Purpose: To examine whether calcium type and co-ingestion with protein alter gut hormone availability. Methods: Healthy adults aged 26 ± 7 years (mean ± SD) completed three randomized, double-blind, crossover studies. In all studies, arterialized blood was sampled postprandially over 120 min to determine GLP-1, GIP and PYY responses, alongside appetite ratings, energy expenditure and blood pressure. In study 1 (n = 20), three treatments matched for total calcium content (1058 mg) were compared: calcium citrate (CALCITR); milk minerals rich in calcium (MILK MINERALS); and milk minerals rich in calcium plus co-ingestion of 50 g whey protein hydrolysate (MILK MINERALS + PROTEIN). In study 2 (n = 6), 50 g whey protein hydrolysate (PROTEIN) was compared to MILK MINERALS + PROTEIN. In study 3 (n = 6), MILK MINERALS was compared to the vehicle of ingestion (water plus sucralose; CONTROL). Results: MILK MINERALS + PROTEIN increased GLP-1 incremental area under the curve (iAUC) by ~ ninefold (43.7 ± 11.1 pmol L−1 120 min; p < 0.001) versus both CALCITR and MILK MINERALS, with no difference detected between CALCITR (6.6 ± 3.7 pmol L−1 120 min) and MILK MINERALS (5.3 ± 3.5 pmol L−1 120 min; p > 0.999). MILK MINERALS + PROTEIN produced a GLP-1 iAUC ~ 25% greater than PROTEIN (p = 0.024; mean difference: 9.1 ± 6.9 pmol L−1 120 min), whereas the difference between MILK MINERALS versus CONTROL was small and non-significant (p = 0.098; mean difference: 4.2 ± 5.1 pmol L−1 120 min). Conclusions: When ingested alone, milk minerals rich in calcium do not increase GLP-1 secretion compared to calcium citrate. Co-ingesting high-dose whey protein hydrolysate with milk minerals rich in calcium increases postprandial GLP-1 concentrations to some of the highest physiological levels ever reported. Registered at ClinicalTrials.gov: NCT03232034, NCT03370484, NCT03370497.
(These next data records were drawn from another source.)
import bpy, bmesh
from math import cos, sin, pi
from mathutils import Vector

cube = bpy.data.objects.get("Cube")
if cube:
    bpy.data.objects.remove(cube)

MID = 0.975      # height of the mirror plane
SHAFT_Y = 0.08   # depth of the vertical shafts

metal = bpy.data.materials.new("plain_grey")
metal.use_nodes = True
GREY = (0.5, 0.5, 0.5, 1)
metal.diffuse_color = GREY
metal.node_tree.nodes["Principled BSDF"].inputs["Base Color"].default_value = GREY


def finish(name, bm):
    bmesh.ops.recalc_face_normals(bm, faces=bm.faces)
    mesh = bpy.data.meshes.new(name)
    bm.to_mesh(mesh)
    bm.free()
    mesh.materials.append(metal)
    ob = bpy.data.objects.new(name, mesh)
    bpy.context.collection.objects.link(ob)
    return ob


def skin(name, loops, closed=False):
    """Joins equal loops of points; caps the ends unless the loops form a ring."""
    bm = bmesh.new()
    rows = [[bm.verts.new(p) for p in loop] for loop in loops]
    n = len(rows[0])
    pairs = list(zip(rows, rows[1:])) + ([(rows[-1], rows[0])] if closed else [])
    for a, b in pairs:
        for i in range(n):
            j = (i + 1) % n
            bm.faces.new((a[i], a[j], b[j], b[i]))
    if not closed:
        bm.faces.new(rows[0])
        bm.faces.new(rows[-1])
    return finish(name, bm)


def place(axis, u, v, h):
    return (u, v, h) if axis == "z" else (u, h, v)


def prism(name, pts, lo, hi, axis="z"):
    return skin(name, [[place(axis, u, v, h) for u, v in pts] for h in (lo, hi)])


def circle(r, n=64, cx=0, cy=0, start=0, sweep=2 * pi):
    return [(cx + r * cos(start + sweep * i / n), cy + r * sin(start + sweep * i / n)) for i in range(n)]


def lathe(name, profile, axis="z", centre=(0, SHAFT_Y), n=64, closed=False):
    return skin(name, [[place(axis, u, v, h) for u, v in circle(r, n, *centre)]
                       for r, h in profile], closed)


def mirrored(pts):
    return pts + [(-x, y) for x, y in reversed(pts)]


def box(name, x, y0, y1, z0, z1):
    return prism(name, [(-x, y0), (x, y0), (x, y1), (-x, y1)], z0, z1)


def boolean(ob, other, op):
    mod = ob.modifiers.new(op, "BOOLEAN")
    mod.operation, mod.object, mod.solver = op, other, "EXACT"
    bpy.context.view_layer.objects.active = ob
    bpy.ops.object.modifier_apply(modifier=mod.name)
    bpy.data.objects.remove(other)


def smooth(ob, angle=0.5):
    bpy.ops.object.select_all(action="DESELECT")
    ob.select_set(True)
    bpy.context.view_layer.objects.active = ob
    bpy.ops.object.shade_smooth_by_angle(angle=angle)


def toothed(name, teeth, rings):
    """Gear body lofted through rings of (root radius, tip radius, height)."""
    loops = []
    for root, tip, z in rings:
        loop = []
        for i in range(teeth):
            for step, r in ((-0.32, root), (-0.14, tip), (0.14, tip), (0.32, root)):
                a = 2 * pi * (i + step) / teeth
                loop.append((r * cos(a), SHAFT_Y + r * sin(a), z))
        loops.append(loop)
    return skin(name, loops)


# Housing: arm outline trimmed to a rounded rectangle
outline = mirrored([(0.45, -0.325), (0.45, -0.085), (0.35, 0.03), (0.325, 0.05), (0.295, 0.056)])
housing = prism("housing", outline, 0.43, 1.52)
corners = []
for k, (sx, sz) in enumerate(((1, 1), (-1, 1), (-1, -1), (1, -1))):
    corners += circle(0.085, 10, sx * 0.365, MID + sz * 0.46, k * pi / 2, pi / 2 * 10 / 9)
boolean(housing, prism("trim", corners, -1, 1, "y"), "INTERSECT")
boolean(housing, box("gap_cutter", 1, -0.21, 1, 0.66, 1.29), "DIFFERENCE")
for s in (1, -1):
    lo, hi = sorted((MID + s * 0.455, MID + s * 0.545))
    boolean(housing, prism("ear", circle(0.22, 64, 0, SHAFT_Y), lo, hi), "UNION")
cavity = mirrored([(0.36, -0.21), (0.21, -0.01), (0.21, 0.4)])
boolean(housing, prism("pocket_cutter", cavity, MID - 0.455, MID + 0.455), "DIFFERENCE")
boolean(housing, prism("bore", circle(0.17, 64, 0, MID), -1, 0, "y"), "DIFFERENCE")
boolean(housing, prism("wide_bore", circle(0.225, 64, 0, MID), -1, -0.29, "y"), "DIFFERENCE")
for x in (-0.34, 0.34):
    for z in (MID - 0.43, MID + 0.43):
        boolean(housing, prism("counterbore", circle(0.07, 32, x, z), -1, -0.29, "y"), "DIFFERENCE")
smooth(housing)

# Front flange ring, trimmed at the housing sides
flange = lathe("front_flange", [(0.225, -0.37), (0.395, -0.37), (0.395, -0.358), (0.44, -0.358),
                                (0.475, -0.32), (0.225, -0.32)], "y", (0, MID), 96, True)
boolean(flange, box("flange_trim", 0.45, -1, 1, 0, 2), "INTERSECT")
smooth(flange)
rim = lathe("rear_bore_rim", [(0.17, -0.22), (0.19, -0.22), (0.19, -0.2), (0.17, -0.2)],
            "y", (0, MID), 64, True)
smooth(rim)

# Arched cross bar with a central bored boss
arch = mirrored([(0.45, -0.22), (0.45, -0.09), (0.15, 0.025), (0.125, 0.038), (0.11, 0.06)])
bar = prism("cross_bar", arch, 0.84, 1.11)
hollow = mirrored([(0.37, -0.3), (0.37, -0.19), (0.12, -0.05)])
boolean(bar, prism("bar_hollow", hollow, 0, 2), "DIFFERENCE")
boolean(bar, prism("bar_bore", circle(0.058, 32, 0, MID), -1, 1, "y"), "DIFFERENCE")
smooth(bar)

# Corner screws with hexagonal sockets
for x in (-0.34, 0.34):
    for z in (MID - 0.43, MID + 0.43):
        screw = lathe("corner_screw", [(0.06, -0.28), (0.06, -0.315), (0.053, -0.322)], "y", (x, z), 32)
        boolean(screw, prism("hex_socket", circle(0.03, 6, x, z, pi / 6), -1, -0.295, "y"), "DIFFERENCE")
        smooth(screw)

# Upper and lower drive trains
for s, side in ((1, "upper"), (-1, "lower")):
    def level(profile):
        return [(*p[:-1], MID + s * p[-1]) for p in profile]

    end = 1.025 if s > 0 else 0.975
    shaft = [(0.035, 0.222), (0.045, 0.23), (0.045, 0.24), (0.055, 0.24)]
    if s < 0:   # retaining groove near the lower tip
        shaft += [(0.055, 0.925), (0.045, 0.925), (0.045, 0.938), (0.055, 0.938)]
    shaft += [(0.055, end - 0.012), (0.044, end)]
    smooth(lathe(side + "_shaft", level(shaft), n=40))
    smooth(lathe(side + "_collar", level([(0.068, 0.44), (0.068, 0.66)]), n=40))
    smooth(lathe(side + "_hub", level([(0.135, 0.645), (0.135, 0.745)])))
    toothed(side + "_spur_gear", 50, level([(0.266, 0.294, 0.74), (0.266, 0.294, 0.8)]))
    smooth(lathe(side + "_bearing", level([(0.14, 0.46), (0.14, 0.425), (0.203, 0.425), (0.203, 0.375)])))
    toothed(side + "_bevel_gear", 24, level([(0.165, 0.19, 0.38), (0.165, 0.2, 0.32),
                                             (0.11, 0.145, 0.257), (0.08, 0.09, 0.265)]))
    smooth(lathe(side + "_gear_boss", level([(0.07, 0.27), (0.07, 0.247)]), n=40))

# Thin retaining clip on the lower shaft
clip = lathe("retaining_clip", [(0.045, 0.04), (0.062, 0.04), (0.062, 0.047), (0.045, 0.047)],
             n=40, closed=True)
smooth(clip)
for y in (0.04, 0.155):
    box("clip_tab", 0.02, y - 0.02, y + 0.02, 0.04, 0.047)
- Gastric inhibitory polypeptide
- Peptide tyrosine tyrosine
ASJC Scopus subject areas
- Medicine (miscellaneous)
- Nutrition and Dietetics